Apps are displayed in the app panel, part of the editor side panel. On desktop devices, the panel is roughly 350px wide and positioned (depending on the writing direction of the language in which you use Canva) to the left or right of the main editor. On mobile, the panel adjusts to the full width of the device.

Make sure to test your layout on devices of different widths to ensure you have appropriate text and content sizes across breakpoints, even on very narrow mobile viewports.

Because the width of the app panel can be narrow, we recommend stacking your components in a row layout instead of a column format, which can cause a narrow space to feel even more narrow. Don't be afraid to use vertical scrolling if there's overflow.

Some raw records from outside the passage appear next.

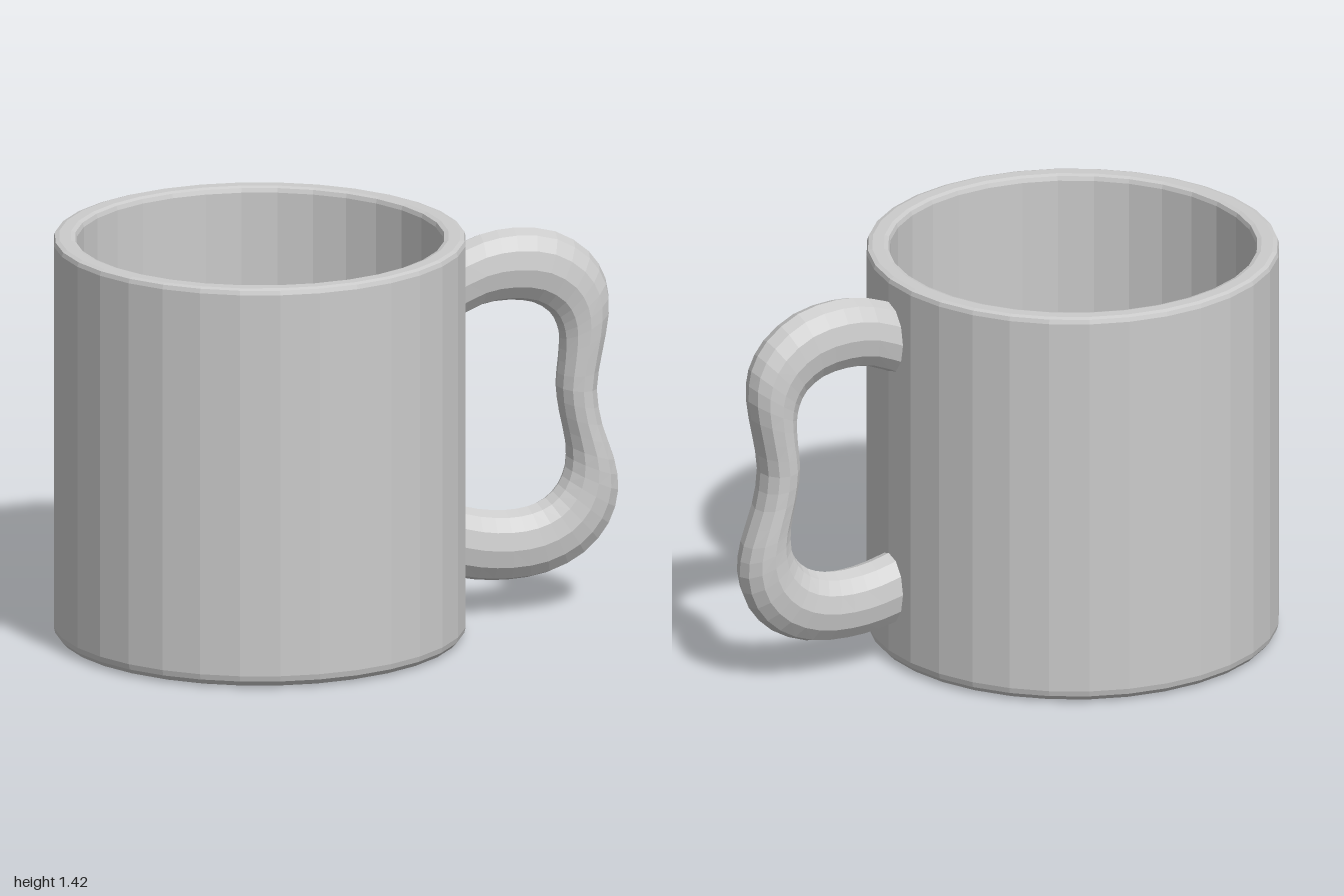
import * as THREE from 'three';

const material = new THREE.MeshStandardMaterial({ color: 0xcccccc, flatShading: true });

const curve = (points) =>
  new THREE.CatmullRomCurve3(points.map(([x, y]) => new THREE.Vector3(x, y, 0)));

// Sweeps an oval section between an outer and an inner outline
function ovalSweep(outer, inner, halfWidth, steps, sides) {
  const positions = [], indices = [];
  for (let i = 0; i <= steps; i++) {
    const o = outer.getPoint(i / steps);
    const n = inner.getPoint(i / steps);
    const centre = o.clone().add(n).multiplyScalar(0.5);
    const half = o.clone().sub(n).multiplyScalar(0.5);
    for (let j = 0; j < sides; j++) {
      const t = (j / sides) * Math.PI * 2;
      const p = centre.clone().addScaledVector(half, Math.cos(t));
      positions.push(p.x, p.y, halfWidth * Math.sin(t));
      if (i === steps) continue;
      const a = i * sides + j, b = i * sides + ((j + 1) % sides);
      indices.push(a, b, b + sides, a, b + sides, a + sides);
    }
  }
  const geometry = new THREE.BufferGeometry();
  geometry.setAttribute('position', new THREE.Float32BufferAttribute(positions, 3));
  geometry.setIndex(indices);
  geometry.computeVertexNormals();
  return geometry;
}

export function createModel() {
  const mug = new THREE.Group();
  mug.name = 'mug';

  // Cup: hollow faceted body with a bevelled foot and rim
  const profile = [
    [0, 0], [0.665, 0], [0.69, 0.008], [0.705, 0.025], [0.71, 0.045],
    [0.71, 1.4], [0.705, 1.415], [0.69, 1.42],
    [0.65, 1.42], [0.635, 1.415], [0.63, 1.4],
    [0.63, 0.1], [0.61, 0.08], [0, 0.08],
  ].map(([x, y]) => new THREE.Vector2(x, y));
  const cup = new THREE.Mesh(new THREE.LatheGeometry(profile, 32), material);
  cup.name = 'cup';
  cup.position.x = -0.29;
  mug.add(cup);

  // Handle: pinched grip, ends buried in the cup wall
  const outer = curve([
    [0.37, 1.31], [0.5, 1.36], [0.62, 1.375], [0.77, 1.35], [0.89, 1.27], [0.95, 1.17],
    [0.96, 1.06], [0.935, 0.92], [0.915, 0.79], [0.935, 0.66], [0.98, 0.53],
    [0.995, 0.42], [0.96, 0.3], [0.87, 0.2], [0.74, 0.14], [0.6, 0.125], [0.48, 0.135], [0.37, 0.16],
  ]);
  const inner = curve([
    [0.37, 1.05], [0.5, 1.11], [0.6, 1.12], [0.69, 1.105], [0.75, 1.065], [0.775, 1.02],
    [0.785, 0.97], [0.783, 0.89], [0.775, 0.8], [0.787, 0.7], [0.808, 0.59],
    [0.805, 0.51], [0.78, 0.45], [0.735, 0.405], [0.67, 0.38], [0.59, 0.373], [0.49, 0.385], [0.37, 0.42],
  ]);
  const handle = new THREE.Mesh(ovalSweep(outer, inner, 0.09, 34, 12), material);
  handle.name = 'handle';
  mug.add(handle);

  return mug;
}
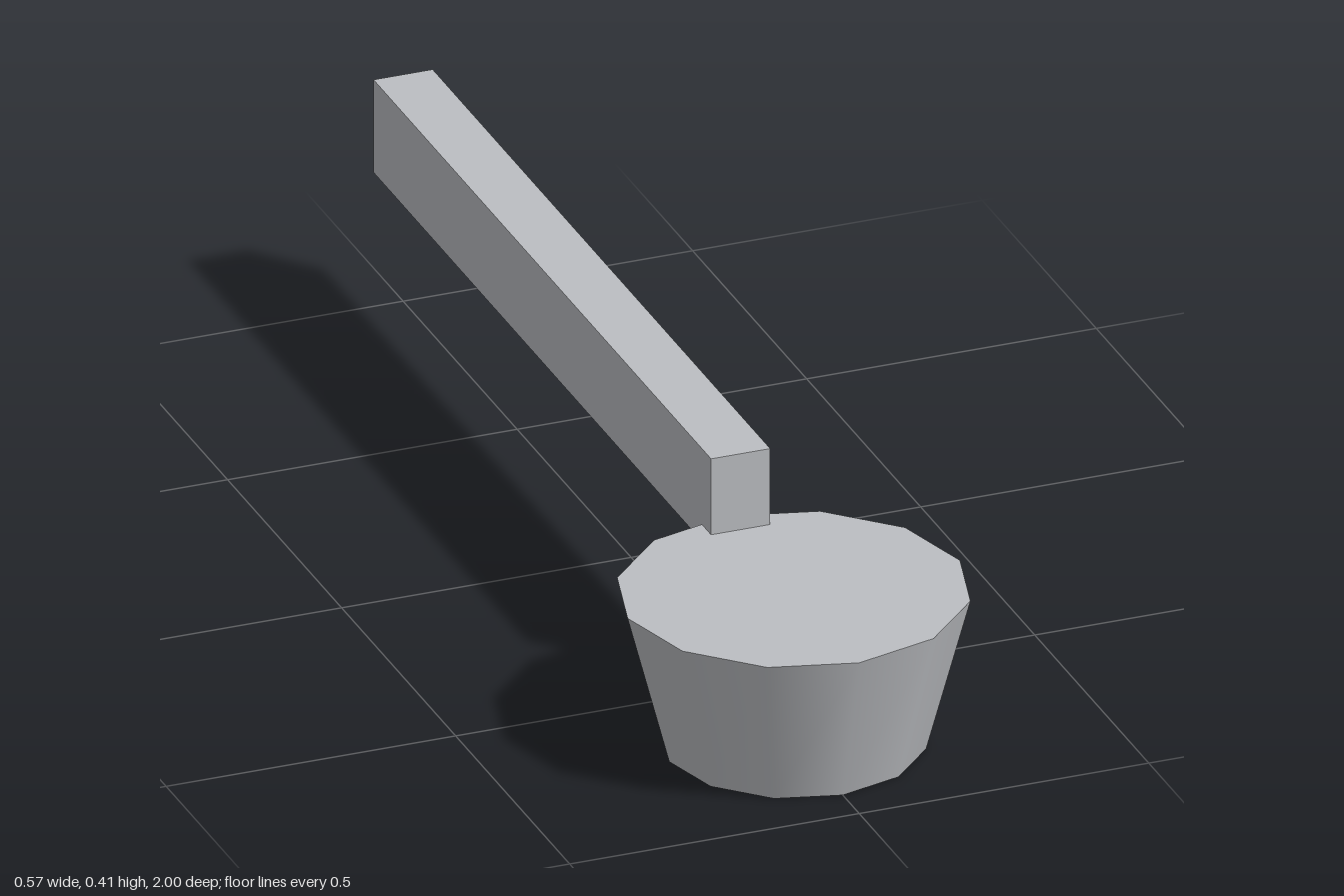
import * as THREE from 'three';

export function createModel() {
  const group = new THREE.Group();
  const metal = new THREE.MeshStandardMaterial({ name: 'grey metal', color: 0xbcbec2 });

  const add = (name, geometry, x, y, z) => {
    const mesh = new THREE.Mesh(geometry, metal);
    mesh.name = name;
    mesh.position.set(x, y, z);
    group.add(mesh);
  };

  // Closed, tapered twelve-sided bowl with smooth sides
  const bowlHeight = 0.27;
  add('bowl', new THREE.CylinderGeometry(0.287, 0.215, bowlHeight, 12), 0, bowlHeight / 2, 0.713);

  // Long straight handle overlapping the rear rim
  const back = -1, front = 0.48, bottom = 0.24, top = 0.406;
  add('handle', new THREE.BoxGeometry(0.102, top - bottom, front - back),
    0, (top + bottom) / 2, (front + back) / 2);

  return group;
}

The best way to do this is with the App UI Kit's Rows component.

One exception to the previous rule is when your app shows a gallery of images or videos. In these cases, it's best to show a grid or inline layout, with more than one gallery item per row.

You may wish to use the App UI Kit's Columns component for these use cases, or build your own grid layout.

Using the full width of the app panel for components like buttons and text boxes helps with the visual balance of your app. It can make your app feel simpler, cleaner, and easier to scan or read.

UI elements may be too wide for the app's iframe, causing horizontal scrolling. Double-check to make sure there's no way for this to happen.

A subtle example of how this can happen is when an element, such as a textarea, is resizable. In these cases, constrain the max width of the element.

If an element doesn't cause horizontal scrolling, it may be cropped by the edges of the iframe. For example, without appropriate padding on the edges of the app, the outlines of elements may be cropped.

Generally speaking, avoid using sticky positioning. An exception to this rule is when it's important for an element (and the information it contains) to be visible at all times.

If an app has two or more scrollbars — one scrollbar for the iframe and additional scrollbars for elements inside the iframe — it can be a confusing and overly busy user experience.

To avoid nested scrollbars, take inspiration from Canva's Design tab. This tab has scrollable elements, but only one scrollbar. This works by increasing the height of the “scrollable” element as you scroll down the page, rather than making the element itself scrollable.